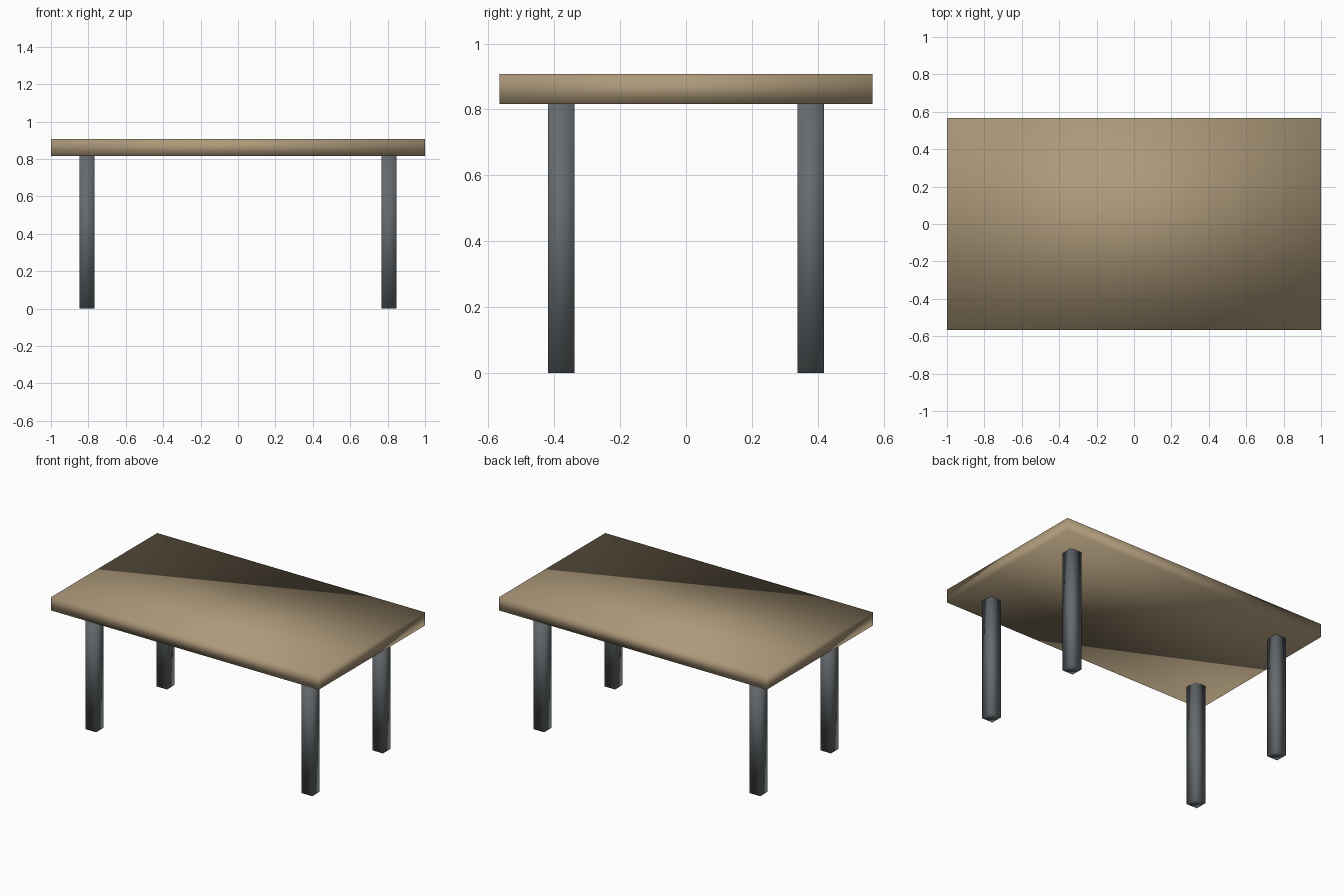
import bpy

cube = bpy.data.objects.get("Cube")
if cube:
    bpy.data.objects.remove(cube, do_unlink=True)


def make_material(name, rgb):
    mat = bpy.data.materials.new(name)
    mat.use_nodes = True
    mat.diffuse_color = (*rgb, 1)
    mat.node_tree.nodes["Principled BSDF"].inputs["Base Color"].default_value = (*rgb, 1)
    return mat


def make_box(name, size, centre, mat):
    """Smooth-shaded box with the given size and centre."""
    bpy.ops.mesh.primitive_cube_add(size=1, location=centre)
    obj = bpy.context.object
    obj.name = obj.data.name = name
    obj.scale = size
    bpy.ops.object.transform_apply(location=False, rotation=False, scale=True)
    bpy.ops.object.shade_smooth()
    obj.data.materials.append(mat)
    return obj


wood = make_material("tan wood", (0.42, 0.32, 0.195))
metal = make_material("dark grey metal", (0.13, 0.145, 0.155))

LENGTH, WIDTH, HEIGHT = 2.0, 1.133, 0.907
THICKNESS = 0.09
LEG = 0.08
LEG_X, LEG_Y = 0.807, 0.378
leg_height = HEIGHT - THICKNESS

# Table top
make_box("table_top", (LENGTH, WIDTH, THICKNESS), (0, 0, HEIGHT - THICKNESS / 2), wood)

# Four square legs
for end, sy in (("front", -1), ("back", 1)):
    for side, sx in (("left", 1), ("right", -1)):
        make_box(f"{end}_{side}_leg", (LEG, LEG, leg_height),
                 (sx * LEG_X, sy * LEG_Y, leg_height / 2), metal)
——————————
* WORK TO BE COMPLETED: Copy out every line in the entries above that holds "True".

* WRITTEN ANSWER:
    bpy.data.objects.remove(cube, do_unlink=True)
    mat.use_nodes = True
    bpy.ops.object.transform_apply(location=False, rotation=False, scale=True)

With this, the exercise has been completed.